Louisville Metro Government today closed on its sale of $45 million of tax-exempt bonds to Morgan Stanley & Company, with nationally recognized credit rating services S&P Global Ratings and Moody’s Investors Service again affirming the city’s positive bond ratings of AA+ and Aa1, respectively.
Both credit rating agencies cited Louisville’s vibrant economy and sound fiscal management as strengths — but also expressed concern regarding Louisville’s growing state pension obligations and relatively low fund balance, commonly known as the Rainy Day Fund.
The bond sale will provide long-term funding to capital projects from the FY19 budget that had been temporarily funded with a line of credit. The competitive sale generated bids from 11 companies and resulted in a True Interest Cost (TIC) of 1.89 percent for the city.
“Louisville continues to receive external validation, from both independent rating agencies and the credit markets, that we are well-run with an expanding economy,” said Mayor Greg Fischer. “But they also recognize that we will have very limited opportunities to invest in ourselves the way our peer cities are doing because of the growing and sustained state pension increases, unless we structurally address them through either new revenue or continued budget cuts.”
The bond proceeds will fund a variety of projects from the FY19 capital budget, including the completion of the recently opened Northeast Regional Library and the Metro Animal Services shelter.

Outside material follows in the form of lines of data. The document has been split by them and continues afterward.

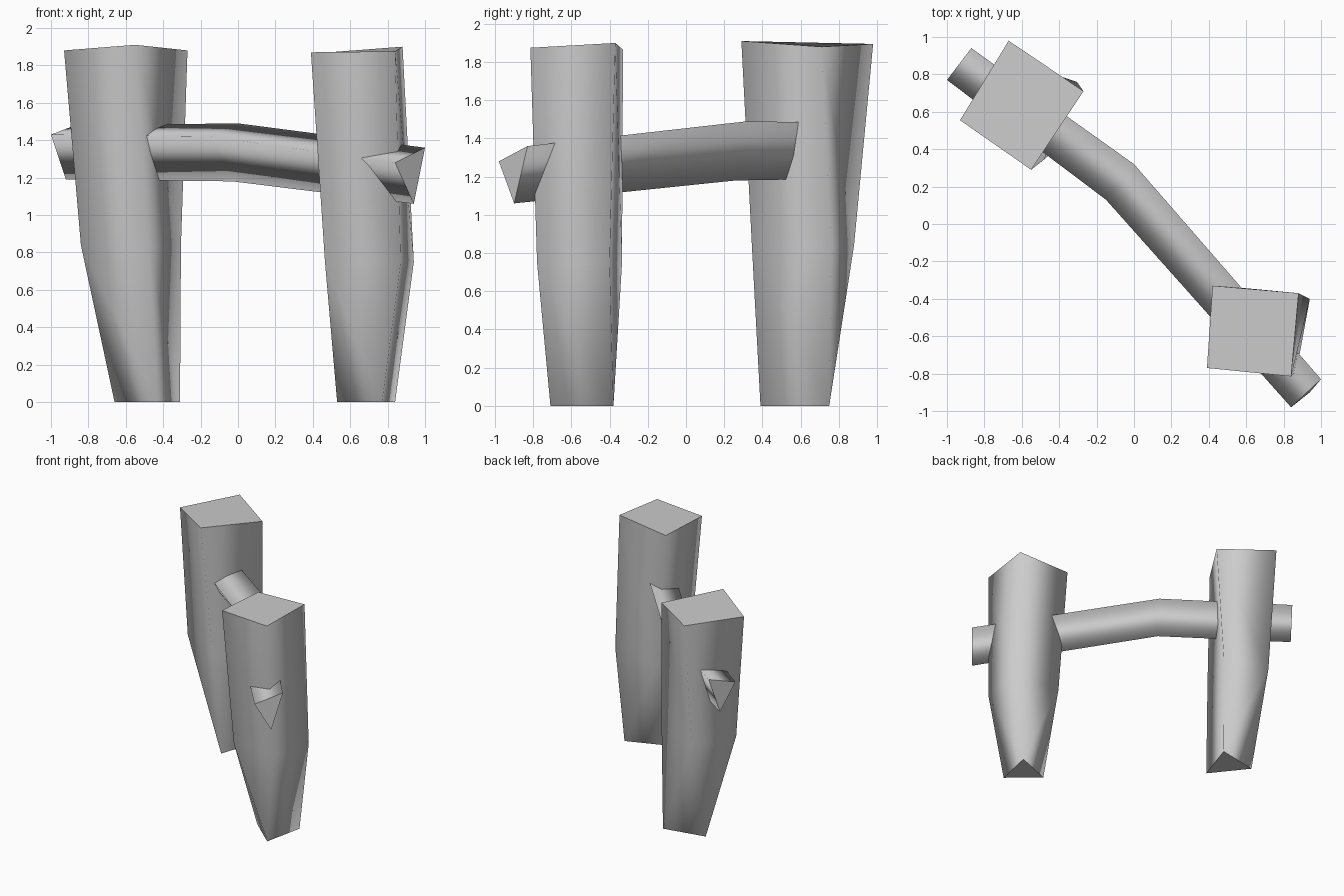
import bpy, bmesh

if "Cube" in bpy.data.objects:
    bpy.data.objects.remove(bpy.data.objects["Cube"])


def loft(name, rings, extra=None):
    """Skin matching rings; 'extra' = (last ring, faces) joins a smaller end ring."""
    bm = bmesh.new()
    vs = [[bm.verts.new(p) for p in r] for r in rings]
    n = len(rings[0])
    for a, b in zip(vs, vs[1:]):
        for i in range(n):
            j = (i + 1) % n
            bm.faces.new((a[i], a[j], b[j], b[i]))
    end = vs[-1]
    if extra:
        pts, faces = extra
        new_end = [bm.verts.new(p) for p in pts]
        pool = end + new_end
        for f in faces:
            bm.faces.new([pool[i] for i in f])
        end = new_end
    for f in bm.faces:
        f.smooth = True
    # Flat caps with crisp rims
    for ring in (vs[0], end):
        cap = bm.faces.new(ring)
        for e in cap.edges:
            e.smooth = False
    bmesh.ops.recalc_face_normals(bm, faces=bm.faces)
    me = bpy.data.meshes.new(name)
    bm.to_mesh(me)
    bm.free()
    ob = bpy.data.objects.new(name, me)
    bpy.context.collection.objects.link(ob)
    return ob


# Four-sided upper post tapering to a three-sided foot
# ring order: front, right, back, left; foot order: front, right, left
FOOT = [(0, 1, 5, 4), (2, 5, 1), (2, 6, 5), (2, 3, 6), (3, 4, 6), (3, 0, 4)]


def post(name, top, mid, foot, mid_z):
    loft(name, [top, [(x, y, mid_z) for x, y in mid]],
         ([(x, y, 0) for x, y in foot], FOOT))


post("left_post",
     [(-.55, .29, 1.91), (-.27, .71, 1.88), (-.67, .98, 1.895), (-.93, .555, 1.88)],
     [(-.48, .345), (-.305, .76), (-.67, .88), (-.84, .53)],
     [(-.43, .39), (-.31, .75), (-.66, .68)], .84)
post("right_post",
     [(.84, -.815, 1.875), (.88, -.37, 1.90), (.42, -.33, 1.865), (.39, -.77, 1.87)],
     [(.87, -.78), (.94, -.40), (.51, -.335), (.465, -.72)],
     [(.77, -.71), (.84, -.38), (.53, -.50)], .75)

# Bent three-sided crossbar through both posts
loft("crossbar", [
    [(-1.0, .77, 1.43), (-.87, .94, 1.48), (-.92, .86, 1.19)],
    [(-.15, .13, 1.42), (0, .32, 1.49), (-.03, .26, 1.18)],
    [(.84, -.98, 1.28), (1.0, -.83, 1.36), (.94, -.90, 1.06)],
])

Projects also include ongoing maintenance and repair projects related to street paving, sidewalks, bridges, parks, the Zoo, Metro facilities, and public safety vehicles.
S&P again affirmed its second-highest rating of AA+ with a stable outlook for Metro Louisville.
In its report, S&P factored in Louisville’s “strong economy” and “strong management” but warned that their assessment “could be weakened in the future if we believe its budget shows signs of strain in accommodating future pension contributions.”
Moody’s again affirmed its second highest rating of Aa1 with a stable outlook for Metro Louisville.
Moody’s report cited Louisville Metro’s “sizeable and growing tax base serving as a regionally important economic hub” as a factor in assigning the Aa1 rating, but also expressed the city’s credit challenges related to “lower reserves and liquidity relative to national peers” and a “higher pension burden compared to medians for the rating category.”
The rating agencies recognized the strength of Louisville’s economy, evidenced by $14 billion of capital investment since 2014, 80,000 new jobs and 2,700 new businesses since 2011, rising wages and an unemployment rate below four percent, said Louisville Metro Chief Financial Officer Daniel Frockt.
“Mayor Fischer’s vision of an equitable and vibrant Louisville continue to garner positive results when we go to the capital markets,” Frockt said. “We are also receiving feedback that we will need a longer-term plan to address the mounting pension obligations over the next several years.”
On Thursday, Frockt will be providing an update on the sale and credit reports to the Metro Council Budget Committee.